Just as Moe and Curley are certain the ball is in the cup as they rush to the green, many independent financial pros were certain that the markets would rebound throughout what seemed like twenty rounds without a single par.
After months of hazards, tree roots, hardpan, lip outs, and high winds in their faces, investors are experiencing a string of “gimmie” birdies— in the form of a robust rally. Once again, Investment Grade Value Stocks and income producing closed end funds are leading the way.
Were you selling or buying six months ago— eighteen months ago?
Being optimistic is critical for long-term investment success. When things don’t seem to be just right, ratcheting-up your focus on basic principles, fundamentals, and the cyclical realities of the playing field is the type of practice session that gets those security (and club) selections back on track.
Optimism needs to be controlled or it morphs into speculation— and speculation breeds both losses and snowmen. Most investors miss the early hours of the new party because their gurus don’t think it will be much fun. Eventually, market cycles repeat; with practice, so will your swing. Don’t forget to leave the party before midnight, pumpkin. Remaining focused on the QDI rules you’ve developed for your investment program, and the few swing thoughts that fine-tune your pre-shot routine, bridles the optimism and allows you to focus on the major hazards that could keep you from goal achievement.
In both golf and investing, too much thinking about too many inputs from too many experts is as bad for the game plan as simply doing the things that haven’t worked over and over again. The key to attaining and maintaining a satisfying skill level is to understand what it is that you should practice. You’re not going to three-putt less often by complaining about it. Find someone who rarely three-putts and ask for help. Focus on how things work, and you’ll formulate more accurate expectations.
An Investment ‘Mulligan’?
It’s easier and less expensive for golfers to practice than for investors and there’s a whole lot less at stake, financially. But practice means more than loosening up on the range and stroking a few putts before moving on to the “breakfast ball” or “Mulligan” that often describes your opening tee shot. Practice means addressing the problem areas of your last effort before the next one.

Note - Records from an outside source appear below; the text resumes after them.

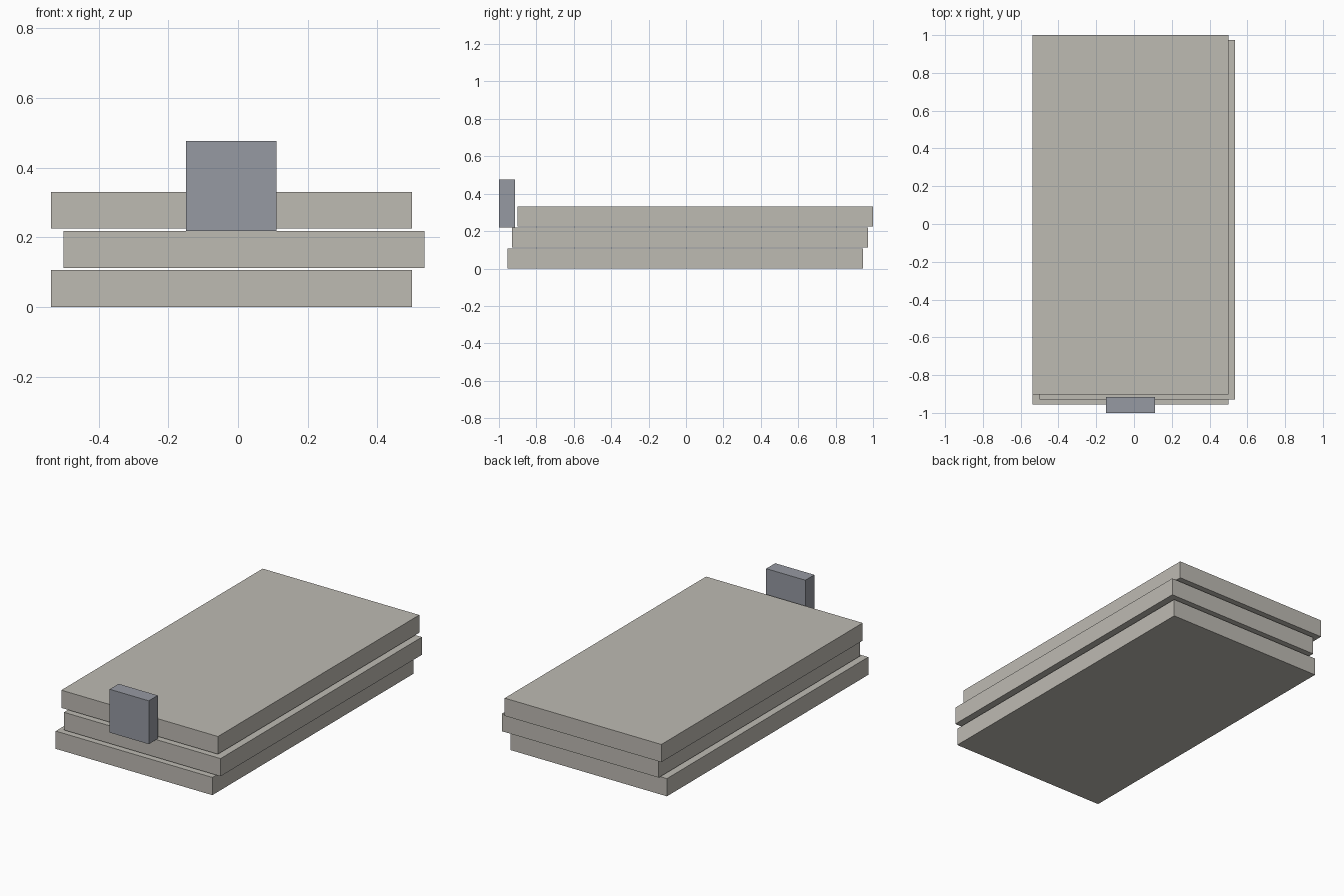
import bpy

if "Cube" in bpy.data.objects:
    bpy.data.objects.remove(bpy.data.objects["Cube"])


def material(name, color):
    m = bpy.data.materials.new(name)
    m.diffuse_color = (*color, 1.0)
    m.use_nodes = True
    m.node_tree.nodes["Principled BSDF"].inputs["Base Color"].default_value = m.diffuse_color
    return m


def box(name, low, high, mat):
    """Axis-aligned block between two corners."""
    center = [(a + b) / 2 for a, b in zip(low, high)]
    bpy.ops.mesh.primitive_cube_add(size=1, location=center)
    ob = bpy.context.object
    ob.name = name
    ob.scale = [b - a for a, b in zip(low, high)]
    bpy.ops.object.transform_apply(location=False, rotation=False, scale=True)
    ob.data.materials.append(mat)
    return ob


stone = material("warm_grey_stone", (0.515, 0.495, 0.45))
slate = material("blue_grey_slate", (0.305, 0.32, 0.36))

# Three stacked slabs, each shifted slightly from the one below
WIDTH, LENGTH, THICK, STEP = 1.036, 1.902, 0.106, 0.1122
slabs = [("bottom_slab", -0.537, -0.955),
         ("middle_slab", -0.501, -0.929),
         ("top_slab", -0.537, -0.902)]
for i, (name, x, y) in enumerate(slabs):
    z = i * STEP
    box(name, (x, y, z), (x + WIDTH, y + LENGTH, z + THICK), stone)

# Upright tag standing in front of the stack
box("front_tag", (-0.149, -1.0, 0.218), (0.11, -0.915, 0.477), slate)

You need to be confident that you have it right so you can focus on the new challenges of today’s pin placements.
Investment practice sessions are different, and I’ve learned that investors are more stubborn, lazy, impatient, and fickle than golfers. Both crave shortcuts to success and gadgets that will instantly improve their performance. But few investors are able to bring their focused course management skills to the long-term financial playing field.
Golfers will spend thousands on instruction, gadgets, machines, clinics, magazines, lessons, drivers, and putters. Investors love the gimmicks, shortcuts, and expert recommendations, but they seem allergic to anything really educational. They see it as a sign of weakness.
Golfers should be better investors. Investors need to introduce themselves to some basic education.